● **INPUT RECORDS**
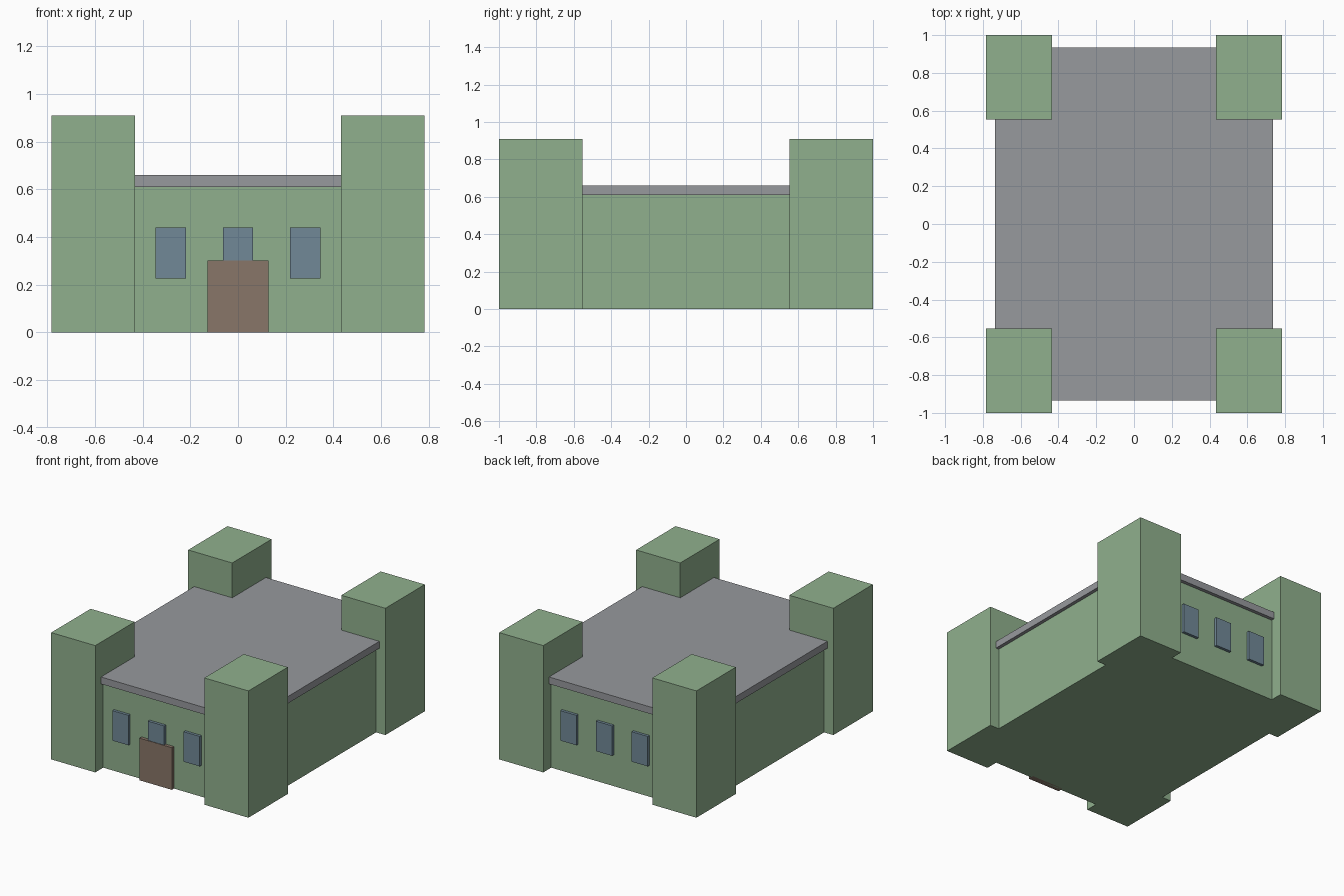
import bpy

cube = bpy.data.objects.get("Cube")
if cube:
    bpy.data.objects.remove(cube, do_unlink=True)


def material(name, rgb):
    m = bpy.data.materials.new(name)
    m.use_nodes = True
    m.diffuse_color = (*rgb, 1)
    m.node_tree.nodes["Principled BSDF"].inputs["Base Color"].default_value = (*rgb, 1)
    return m


GREEN = material("sage green", (0.28, 0.435, 0.27))
GREY = material("roof grey", (0.31, 0.32, 0.34))
BLUE = material("window blue", (0.165, 0.25, 0.31))
BROWN = material("door brown", (0.25, 0.18, 0.14))


def box(name, low, high, mat):
    """Axis-aligned box between two opposite corners."""
    bpy.ops.mesh.primitive_cube_add(size=1)
    ob = bpy.context.object
    ob.name = ob.data.name = name
    for v in ob.data.vertices:
        v.co = [(a + b) / 2 + c * (b - a) for a, b, c in zip(low, high, v.co)]
    ob.data.materials.append(mat)
    return ob


# Main hall and overhanging flat roof
WALL_X, WALL_Y, WALL_TOP = 0.71, 0.91, 0.61
LIP = 0.025
box("hall_walls", (-WALL_X, -WALL_Y, 0), (WALL_X, WALL_Y, WALL_TOP), GREEN)
box("flat_roof", (-WALL_X - LIP, -WALL_Y - LIP, WALL_TOP),
    (WALL_X + LIP, WALL_Y + LIP, 0.66), GREY)

# Corner towers
for sx, side in ((1, "left"), (-1, "right")):
    for sy, end in ((1, "back"), (-1, "front")):
        xs = sorted((sx * 0.433, sx * 0.783))
        ys = sorted((sy * 0.553, sy))
        box(f"{end}_{side}_tower", (xs[0], ys[0], 0), (xs[1], ys[1], 0.91), GREEN)

# Three windows on the front and back walls
for sy, end in ((1, "back"), (-1, "front")):
    ys = sorted((sy * (WALL_Y - 0.02), sy * (WALL_Y + 0.02)))
    for i, place in ((-1, "right"), (0, "middle"), (1, "left")):
        x = i * 0.283
        box(f"{end}_{place}_window", (x - 0.064, ys[0], 0.225),
            (x + 0.064, ys[1], 0.44), BLUE)

# Front door, standing just proud of the middle window
box("front_door", (-0.129, -WALL_Y - 0.024, 0), (0.129, -WALL_Y + 0.02, 0.302), BROWN)
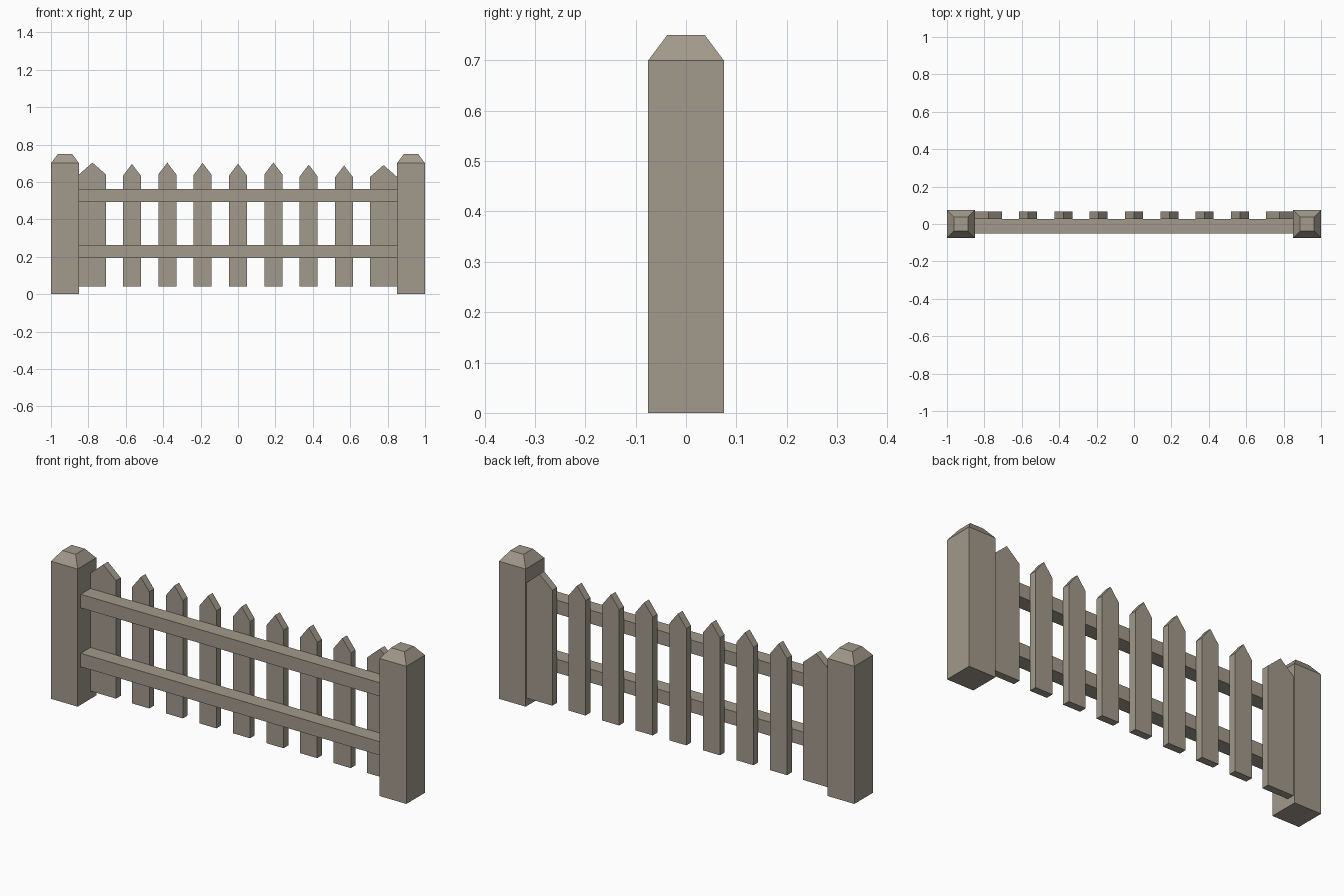
import bpy, bmesh

if "Cube" in bpy.data.objects:
    bpy.data.objects.remove(bpy.data.objects["Cube"])


def make_object(name, bm):
    bmesh.ops.recalc_face_normals(bm, faces=bm.faces)
    mesh = bpy.data.meshes.new(name)
    bm.to_mesh(mesh)
    bm.free()
    obj = bpy.data.objects.new(name, mesh)
    bpy.context.collection.objects.link(obj)
    mat = bpy.data.materials.get("weathered_wood")
    if mat is None:
        mat = bpy.data.materials.new("weathered_wood")
        mat.diffuse_color = (0.36, 0.32, 0.26, 1)
        mat.use_nodes = True
        mat.node_tree.nodes["Principled BSDF"].inputs["Base Color"].default_value = mat.diffuse_color
    mesh.materials.append(mat)
    return obj


def loft(name, sections):
    """Closed solid through matching loops of points."""
    bm = bmesh.new()
    rings = [[bm.verts.new(p) for p in s] for s in sections]
    n = len(rings[0])
    for a, b in zip(rings, rings[1:]):
        for i in range(n):
            j = (i + 1) % n
            bm.faces.new((a[i], a[j], b[j], b[i]))
    bm.faces.new(rings[0])
    bm.faces.new(rings[-1])
    return make_object(name, bm)


def square(x, half, z):
    return [(x + sx * half, sy * half, z)
            for sx, sy in ((-1, -1), (1, -1), (1, 1), (-1, 1))]


# End posts with chamfered caps
for side, x in (("left", -0.925), ("right", 0.925)):
    loft(side + "_post", [square(x, 0.075, 0), square(x, 0.075, 0.70),
                          square(x, 0.0375, 0.75)])

# Horizontal rails between the posts
for name, z0, z1 in (("lower_rail", 0.193, 0.262), ("upper_rail", 0.493, 0.562)):
    loft(name, [[(x, -0.05, z0), (x, 0.028, z0), (x, 0.028, z1), (x, -0.05, z1)]
                for x in (-0.85, 0.85)])

# Pointed pickets behind the rails, slightly uneven in height
peaks = (0.703, 0.696, 0.703, 0.701, 0.697, 0.704, 0.692, 0.688, 0.690)
for i, peak in enumerate(peaks):
    wide = i in (0, 8)
    half = 0.072 if wide else 0.048
    x = (i - 4) * 0.189
    if wide:
        x = (0.85 - half) * (-1 if i == 0 else 1)
    shoulder = peak - 0.063
    profile = [(x - half, 0.04), (x + half, 0.04), (x + half, shoulder),
               (x, peak), (x - half, shoulder)]
    loft(f"picket_{i + 1}", [[(px, y, pz) for px, pz in profile]
                             for y in (0.028, 0.066)])
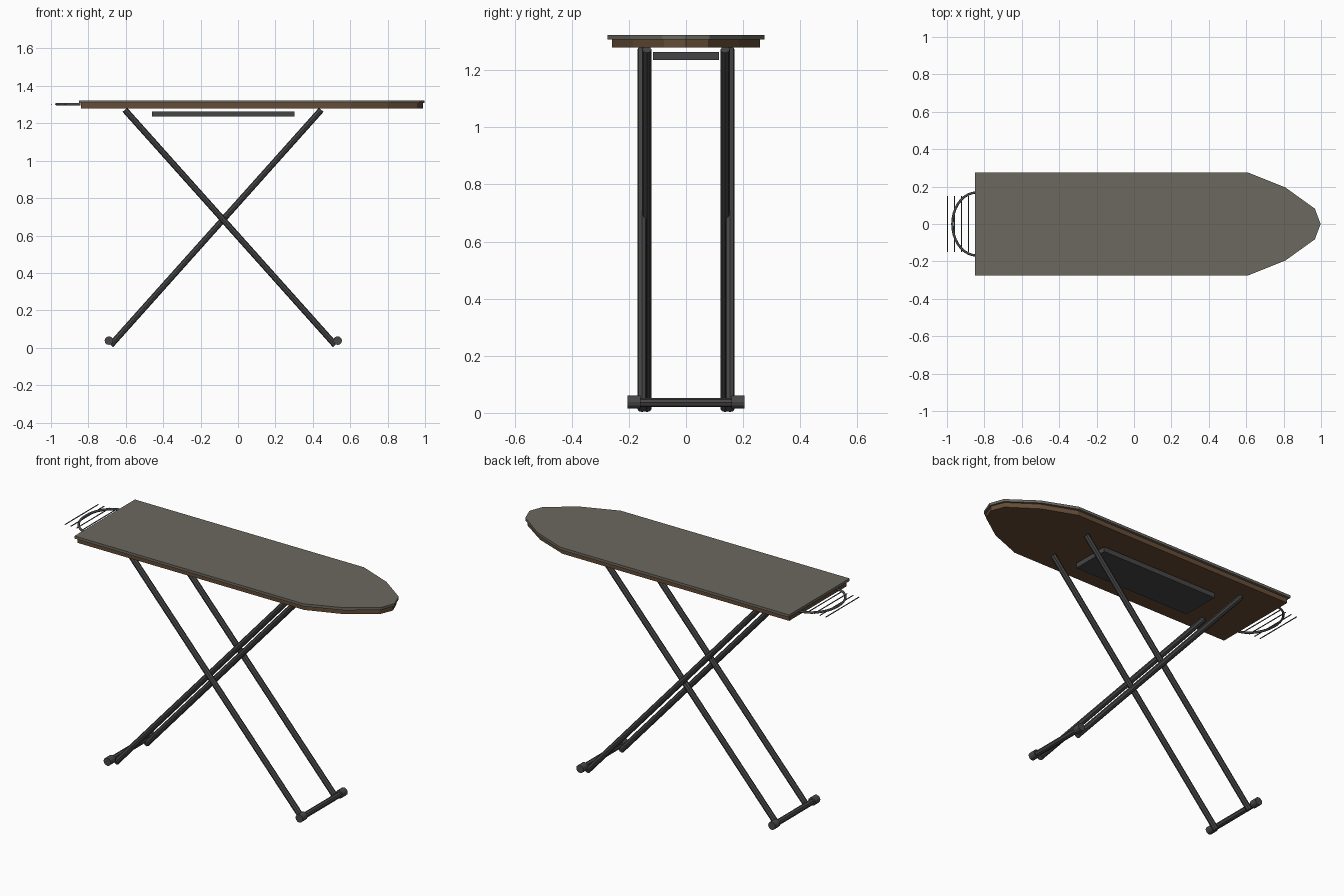
import bpy, bmesh, math
from mathutils import Vector

if "Cube" in bpy.data.objects:
    bpy.data.objects.remove(bpy.data.objects["Cube"])


def material(name, rgb):
    m = bpy.data.materials.new(name)
    m.diffuse_color = (*rgb, 1)
    m.use_nodes = True
    m.node_tree.nodes["Principled BSDF"].inputs["Base Color"].default_value = m.diffuse_color
    return m


COVER = material("grey cover", (0.15, 0.14, 0.118))
WOOD = material("brown wood", (0.13, 0.072, 0.036))
METAL = material("dark metal", (0.06, 0.06, 0.062))
RUBBER = material("foot rubber", (0.065, 0.065, 0.068))
WIRE = material("rest wire", (0.075, 0.078, 0.078))


def finish(bm, name, mat):
    bmesh.ops.recalc_face_normals(bm, faces=bm.faces)
    me = bpy.data.meshes.new(name)
    bm.to_mesh(me)
    bm.free()
    me.materials.append(mat)
    ob = bpy.data.objects.new(name, me)
    bpy.context.collection.objects.link(ob)
    return ob


def slab(name, half, z0, z1, mat):
    """Extrude a half outline mirrored across y = 0."""
    pts = half + [(x, -y) for x, y in reversed(half) if y > 0]
    bm = bmesh.new()
    face = bm.faces.new([bm.verts.new((x, y, z0)) for x, y in pts])
    top = bmesh.ops.extrude_face_region(bm, geom=[face])["geom"]
    bmesh.ops.translate(bm, vec=(0, 0, z1 - z0),
                        verts=[v for v in top if isinstance(v, bmesh.types.BMVert)])
    return finish(bm, name, mat)


def rod(name, a, b, r, mat, sides=8):
    a, b = Vector(a), Vector(b)
    d = b - a
    bm = bmesh.new()
    bmesh.ops.create_cone(bm, cap_ends=True, segments=sides,
                          radius1=r, radius2=r, depth=d.length)
    ob = finish(bm, name, mat)
    ob.location = (a + b) / 2
    ob.rotation_euler = d.to_track_quat('Z', 'Y').to_euler()
    return ob


# Board: wooden core under a slightly larger cover
slab("board_cover", [(-0.85, 0.275), (0.61, 0.275), (0.81, 0.195), (0.967, 0.082), (0.998, 0)],
     1.308, 1.323, COVER)
slab("board_core", [(-0.84, 0.26), (0.605, 0.26), (0.80, 0.185), (0.957, 0.077), (0.988, 0)],
     1.28, 1.308, WOOD)

# Tray below the board
slab("under_tray", [(-0.46, 0.115), (0.302, 0.115)], 1.235, 1.264, METAL)

# Crossed legs, each pair with a foot bar and end caps
for tag, top_x, foot_x, bar_x, y in (("right", -0.605, 0.52, 0.533, 0.154),
                                     ("left", 0.445, -0.68, -0.69, 0.137)):
    for side, s in (("front", -1), ("back", 1)):
        rod(f"{tag}_leg_{side}", (top_x, s * y, 1.272), (foot_x, s * y, 0.014), 0.0165, METAL)
        rod(f"{tag}_foot_cap_{side}", (bar_x, s * 0.16, 0.038), (bar_x, s * 0.205, 0.038),
            0.023, RUBBER, 12)
    rod(f"{tag}_foot_bar", (bar_x, -0.165, 0.036), (bar_x, 0.165, 0.036), 0.016, METAL)

# Iron rest: curved tube with cross wires
cu = bpy.data.curves.new("iron_rest_hoop", 'CURVE')
cu.dimensions = '3D'
cu.bevel_depth = 0.0065
cu.bevel_resolution = 1
cu.use_fill_caps = True
sp = cu.splines.new('POLY')
N = 18
sp.points.add(N)
for i in range(N + 1):
    t = math.pi * (0.5 + i / N)
    sp.points[i].co = (-0.842 + 0.129 * math.cos(t), 0.168 * math.sin(t), 1.302, 1)
cu.materials.append(WIRE)
bpy.context.collection.objects.link(bpy.data.objects.new("iron_rest_hoop", cu))
for i in range(4):
    x = -0.997 + 0.0375 * i
    rod(f"iron_rest_wire_{i + 1}", (x, -0.15, 1.302), (x, 0.15, 1.302), 0.003, WIRE, 6)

● **PROBLEM DESCRIPTION**
Copy only these lines from the records above, exactly: the one with "half = 0.072 if wide else 0.048", the one with "# Board: wooden", and those between. Skip the pictures.

● **REPLY**
    half = 0.072 if wide else 0.048
    x = (i - 4) * 0.189
    if wide:
        x = (0.85 - half) * (-1 if i == 0 else 1)
    shoulder = peak - 0.063
    profile = [(x - half, 0.04), (x + half, 0.04), (x + half, shoulder),
               (x, peak), (x - half, shoulder)]
    loft(f"picket_{i + 1}", [[(px, y, pz) for px, pz in profile]
                             for y in (0.028, 0.066)])
import bpy, bmesh, math
from mathutils import Vector

if "Cube" in bpy.data.objects:
    bpy.data.objects.remove(bpy.data.objects["Cube"])


def material(name, rgb):
    m = bpy.data.materials.new(name)
    m.diffuse_color = (*rgb, 1)
    m.use_nodes = True
    m.node_tree.nodes["Principled BSDF"].inputs["Base Color"].default_value = m.diffuse_color
    return m


COVER = material("grey cover", (0.15, 0.14, 0.118))
WOOD = material("brown wood", (0.13, 0.072, 0.036))
METAL = material("dark metal", (0.06, 0.06, 0.062))
RUBBER = material("foot rubber", (0.065, 0.065, 0.068))
WIRE = material("rest wire", (0.075, 0.078, 0.078))


def finish(bm, name, mat):
    bmesh.ops.recalc_face_normals(bm, faces=bm.faces)
    me = bpy.data.meshes.new(name)
    bm.to_mesh(me)
    bm.free()
    me.materials.append(mat)
    ob = bpy.data.objects.new(name, me)
    bpy.context.collection.objects.link(ob)
    return ob


def slab(name, half, z0, z1, mat):
    """Extrude a half outline mirrored across y = 0."""
    pts = half + [(x, -y) for x, y in reversed(half) if y > 0]
    bm = bmesh.new()
    face = bm.faces.new([bm.verts.new((x, y, z0)) for x, y in pts])
    top = bmesh.ops.extrude_face_region(bm, geom=[face])["geom"]
    bmesh.ops.translate(bm, vec=(0, 0, z1 - z0),
                        verts=[v for v in top if isinstance(v, bmesh.types.BMVert)])
    return finish(bm, name, mat)


def rod(name, a, b, r, mat, sides=8):
    a, b = Vector(a), Vector(b)
    d = b - a
    bm = bmesh.new()
    bmesh.ops.create_cone(bm, cap_ends=True, segments=sides,
                          radius1=r, radius2=r, depth=d.length)
    ob = finish(bm, name, mat)
    ob.location = (a + b) / 2
    ob.rotation_euler = d.to_track_quat('Z', 'Y').to_euler()
    return ob


# Board: wooden core under a slightly larger cover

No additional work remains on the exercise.